And yet I also read some of the Hardy Boys, even some Nancy Drew mysteries my mom had when she was a child (always a fan of mysteries, she continued reading the latest ones by her favorite authors up to the week she died, leaving behind over 1,000 books for us to find a home for). There were also a few science fiction thrillers like H.G. Wells’ “Island of Dr. Moreau” which then led me to “War of the Worlds” (and I still like the book over the movie).

In 6th grade, my seat in class was usually near the World Book encyclopedias – not as good as the Brittanica my parents had bought for my older brother when he was in school, but teachers thought it was better for schoolrooms because it had so many color illustrations. Whenever we were discussing something in class and the teacher was asking questions no one could answer, I would reach over, grab a volume, look it up and then shoot my hand up in the air.

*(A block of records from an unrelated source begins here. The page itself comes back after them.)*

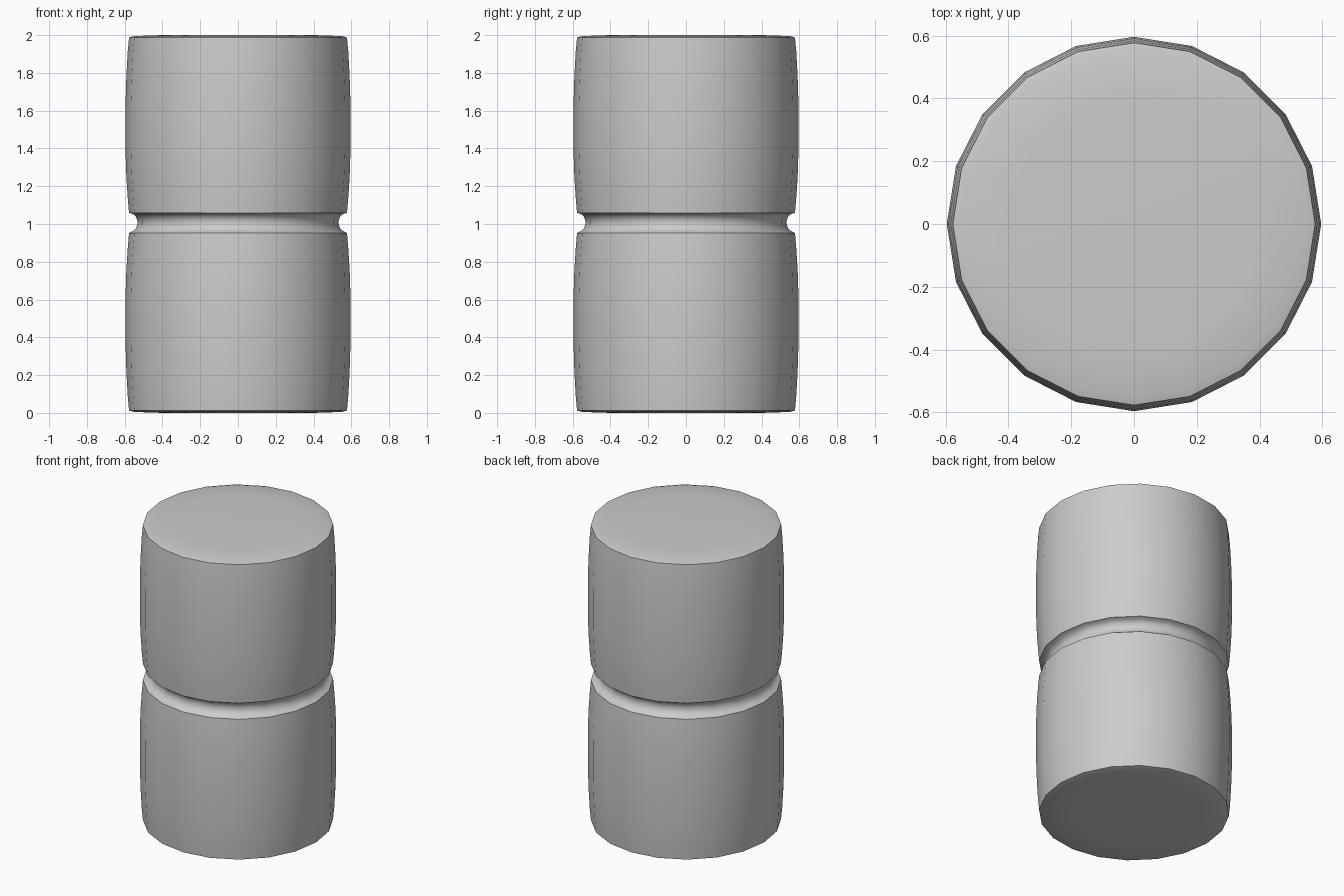
import bpy, bmesh, math

if "Cube" in bpy.data.objects:
    bpy.data.objects.remove(bpy.data.objects["Cube"])

SIDES = 20

# Half-profiles (radius, height) of one barrel-shaped drum and the waist groove
lower = [(0.40, 0.0), (0.55, 0.005), (0.577, 0.013), (0.584, 0.09), (0.591, 0.22),
         (0.596, 0.38), (0.596, 0.61), (0.591, 0.76), (0.584, 0.87), (0.577, 0.952)]
groove = [(0.555, 0.963), (0.54, 0.978), (0.533, 1.0), (0.533, 1.018),
          (0.54, 1.038), (0.555, 1.052)]
upper = [(r, 2.0 - z * 0.988 / 1.0) for r, z in reversed(lower)]
profile = lower + groove + upper


def lathe(name, points):
    bm = bmesh.new()
    rings = []
    for r, z in points:
        rings.append([bm.verts.new((r * math.cos(2 * math.pi * i / SIDES),
                                    r * math.sin(2 * math.pi * i / SIDES), z))
                      for i in range(SIDES)])
    for a, b in zip(rings, rings[1:]):
        for i in range(SIDES):
            j = (i + 1) % SIDES
            bm.faces.new((a[i], a[j], b[j], b[i]))
    bm.faces.new(list(reversed(rings[0])))
    bm.faces.new(rings[-1])
    mesh = bpy.data.meshes.new(name)
    bm.to_mesh(mesh)
    bm.free()
    obj = bpy.data.objects.new(name, mesh)
    bpy.context.collection.objects.link(obj)
    return obj


# Grooved two-drum cylinder
body = lathe("grooved_cylinder", profile)
bpy.context.view_layer.objects.active = body
body.select_set(True)
bpy.ops.object.shade_smooth_by_angle(angle=math.radians(50))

And thus the character of the know-it-all Dr. Dick was born...

As for series of books, by the time I was in what we then called “junior high school” I was reading all four volumes of Thomas B. Costain’s “The Plantagenet Story,” a history of the English Kings from Edward I to Richard III (I also pronounced it with the accent on the second syllable, plan-TAAH-j’nit, rather than on what people (and one dictionary) told me was the correct third syllable, plant-uh-JEN-it, which I thought just sounded stupid: in fact, I just looked it up and four on-line sources all place it on the 2nd syllable!). Regardless, when a classmate did a report in geography class mentioning two famous Spanish kings, reading the Roman numerals as letters – Charles Vee and Philip Eye-Eye – it annoyed me that no one corrected her, especially my 7th grade teacher!

There was a biography of the Russian empress Catherine the Great with the classic line in my book report: mentioning how she dominated her cabinet ministers but not wanting to use the masculine form “master” since she was, after all, a woman, I said “she was the mistress of them all,” then wondered why my English teacher was cracking up. I have no recollection how they sanitized the bit about the horse...

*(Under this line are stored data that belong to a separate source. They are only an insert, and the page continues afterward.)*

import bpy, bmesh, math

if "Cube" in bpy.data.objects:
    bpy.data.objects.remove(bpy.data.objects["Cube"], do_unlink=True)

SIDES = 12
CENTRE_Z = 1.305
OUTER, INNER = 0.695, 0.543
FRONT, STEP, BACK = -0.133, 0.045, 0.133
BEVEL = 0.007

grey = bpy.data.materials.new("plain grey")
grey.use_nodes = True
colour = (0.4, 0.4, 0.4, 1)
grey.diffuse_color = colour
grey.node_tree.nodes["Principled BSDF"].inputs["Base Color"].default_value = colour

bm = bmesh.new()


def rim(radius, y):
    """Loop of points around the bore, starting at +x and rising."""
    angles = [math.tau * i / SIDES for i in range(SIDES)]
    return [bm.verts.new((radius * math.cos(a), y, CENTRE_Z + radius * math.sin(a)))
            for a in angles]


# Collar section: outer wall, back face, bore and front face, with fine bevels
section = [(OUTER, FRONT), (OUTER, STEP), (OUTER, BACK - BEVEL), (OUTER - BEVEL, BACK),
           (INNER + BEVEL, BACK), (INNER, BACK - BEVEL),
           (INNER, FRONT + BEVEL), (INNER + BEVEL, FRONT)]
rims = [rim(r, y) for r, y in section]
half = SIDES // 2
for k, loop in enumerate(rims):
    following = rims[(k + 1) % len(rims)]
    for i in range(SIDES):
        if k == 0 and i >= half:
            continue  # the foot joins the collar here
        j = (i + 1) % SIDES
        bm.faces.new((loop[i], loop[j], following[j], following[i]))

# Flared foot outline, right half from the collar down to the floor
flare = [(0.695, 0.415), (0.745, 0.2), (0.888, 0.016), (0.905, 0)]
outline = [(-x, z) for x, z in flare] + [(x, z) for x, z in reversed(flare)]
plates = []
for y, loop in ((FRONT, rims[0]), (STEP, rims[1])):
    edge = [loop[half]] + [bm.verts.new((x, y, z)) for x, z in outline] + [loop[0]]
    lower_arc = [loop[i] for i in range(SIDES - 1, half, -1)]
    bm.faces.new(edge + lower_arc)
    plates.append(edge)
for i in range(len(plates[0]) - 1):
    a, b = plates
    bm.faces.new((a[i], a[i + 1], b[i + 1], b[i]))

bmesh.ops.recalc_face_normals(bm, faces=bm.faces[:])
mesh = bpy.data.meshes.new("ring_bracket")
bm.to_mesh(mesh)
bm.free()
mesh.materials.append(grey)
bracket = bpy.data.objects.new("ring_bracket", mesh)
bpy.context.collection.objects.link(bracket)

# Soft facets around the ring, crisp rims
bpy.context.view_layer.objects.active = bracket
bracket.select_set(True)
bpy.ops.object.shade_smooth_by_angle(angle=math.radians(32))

So when people are reminiscing about the books they read at 13, rhapsodizing nostalgically about the fantasy world created for them by “The Secret Garden” or “The Chronicles of Narnia,” I remember wading through Dostoievsky’s “Brothers Karamazov,” trying to make sense out of the “Grand Inquisitor” chapter.

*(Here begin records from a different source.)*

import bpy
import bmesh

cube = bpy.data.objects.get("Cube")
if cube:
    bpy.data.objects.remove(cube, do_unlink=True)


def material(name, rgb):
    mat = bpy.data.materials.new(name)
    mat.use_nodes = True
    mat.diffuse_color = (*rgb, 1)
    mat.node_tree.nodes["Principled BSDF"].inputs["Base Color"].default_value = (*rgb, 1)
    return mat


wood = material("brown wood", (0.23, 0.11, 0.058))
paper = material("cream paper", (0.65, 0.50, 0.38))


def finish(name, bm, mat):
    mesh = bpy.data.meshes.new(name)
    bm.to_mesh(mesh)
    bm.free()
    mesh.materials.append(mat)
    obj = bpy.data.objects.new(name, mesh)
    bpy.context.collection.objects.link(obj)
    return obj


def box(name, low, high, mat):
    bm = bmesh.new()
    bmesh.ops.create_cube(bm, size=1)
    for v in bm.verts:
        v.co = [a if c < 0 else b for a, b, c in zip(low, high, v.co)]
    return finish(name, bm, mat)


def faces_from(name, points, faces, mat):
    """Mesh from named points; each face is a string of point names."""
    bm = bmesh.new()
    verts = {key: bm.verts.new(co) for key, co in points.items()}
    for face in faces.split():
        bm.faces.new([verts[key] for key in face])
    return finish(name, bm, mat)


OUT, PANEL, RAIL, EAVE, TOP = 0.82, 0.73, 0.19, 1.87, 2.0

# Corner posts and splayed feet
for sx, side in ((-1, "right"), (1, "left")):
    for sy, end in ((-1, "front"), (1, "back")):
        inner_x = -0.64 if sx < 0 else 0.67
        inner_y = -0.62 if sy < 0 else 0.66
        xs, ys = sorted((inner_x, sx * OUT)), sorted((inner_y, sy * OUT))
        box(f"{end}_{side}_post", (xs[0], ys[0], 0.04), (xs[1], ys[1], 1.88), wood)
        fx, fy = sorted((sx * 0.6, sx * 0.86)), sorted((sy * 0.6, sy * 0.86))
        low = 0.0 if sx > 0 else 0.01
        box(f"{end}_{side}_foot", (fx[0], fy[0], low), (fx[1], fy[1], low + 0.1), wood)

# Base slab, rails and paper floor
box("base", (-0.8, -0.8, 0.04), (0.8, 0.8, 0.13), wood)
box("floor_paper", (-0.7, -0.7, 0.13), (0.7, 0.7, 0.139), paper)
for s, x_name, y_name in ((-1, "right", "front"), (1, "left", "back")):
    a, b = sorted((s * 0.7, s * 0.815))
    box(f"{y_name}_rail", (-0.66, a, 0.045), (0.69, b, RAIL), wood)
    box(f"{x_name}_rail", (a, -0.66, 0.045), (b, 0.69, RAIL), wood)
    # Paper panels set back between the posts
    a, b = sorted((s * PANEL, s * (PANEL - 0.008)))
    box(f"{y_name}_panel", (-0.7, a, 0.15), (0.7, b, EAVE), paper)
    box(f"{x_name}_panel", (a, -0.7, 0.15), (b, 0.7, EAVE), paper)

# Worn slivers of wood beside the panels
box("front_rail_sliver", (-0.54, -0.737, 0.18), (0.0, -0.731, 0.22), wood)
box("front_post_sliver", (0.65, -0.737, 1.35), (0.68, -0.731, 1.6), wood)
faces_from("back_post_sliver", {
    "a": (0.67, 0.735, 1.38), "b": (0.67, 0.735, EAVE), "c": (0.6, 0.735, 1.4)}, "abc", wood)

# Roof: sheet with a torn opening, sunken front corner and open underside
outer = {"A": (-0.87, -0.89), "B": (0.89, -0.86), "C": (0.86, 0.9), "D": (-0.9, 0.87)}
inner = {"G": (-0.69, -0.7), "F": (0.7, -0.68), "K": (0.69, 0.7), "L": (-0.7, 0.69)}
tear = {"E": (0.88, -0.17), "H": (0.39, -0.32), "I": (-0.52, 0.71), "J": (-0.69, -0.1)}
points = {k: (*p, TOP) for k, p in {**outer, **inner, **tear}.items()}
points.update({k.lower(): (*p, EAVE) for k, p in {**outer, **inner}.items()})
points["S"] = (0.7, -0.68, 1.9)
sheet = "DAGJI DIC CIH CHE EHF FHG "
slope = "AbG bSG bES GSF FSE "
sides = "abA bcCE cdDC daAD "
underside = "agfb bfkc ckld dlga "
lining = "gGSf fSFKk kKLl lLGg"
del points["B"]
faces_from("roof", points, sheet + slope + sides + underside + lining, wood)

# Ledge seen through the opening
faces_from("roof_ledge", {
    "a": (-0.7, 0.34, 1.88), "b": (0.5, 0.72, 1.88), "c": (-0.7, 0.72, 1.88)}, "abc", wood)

Considering I didn’t read the “Lord of the Rings” trilogy until I was in my mid-20s (and then the first thing I read was “Bored of the Rings”), it’s not surprising I still haven’t read any of the Harry Potter books. I had thought about it after hearing Daniel Pinkwater on All Things Considered talk about reading the first one in Spanish because the reading level was equivalent to the level he'd reached in the adult Spanish classes he was then taking. I considered getting a copy of the first volume in German (perhaps comparable to what I’d had between high school and college-level classes) but that would be just too geeky (even for me)...

Dr. Dick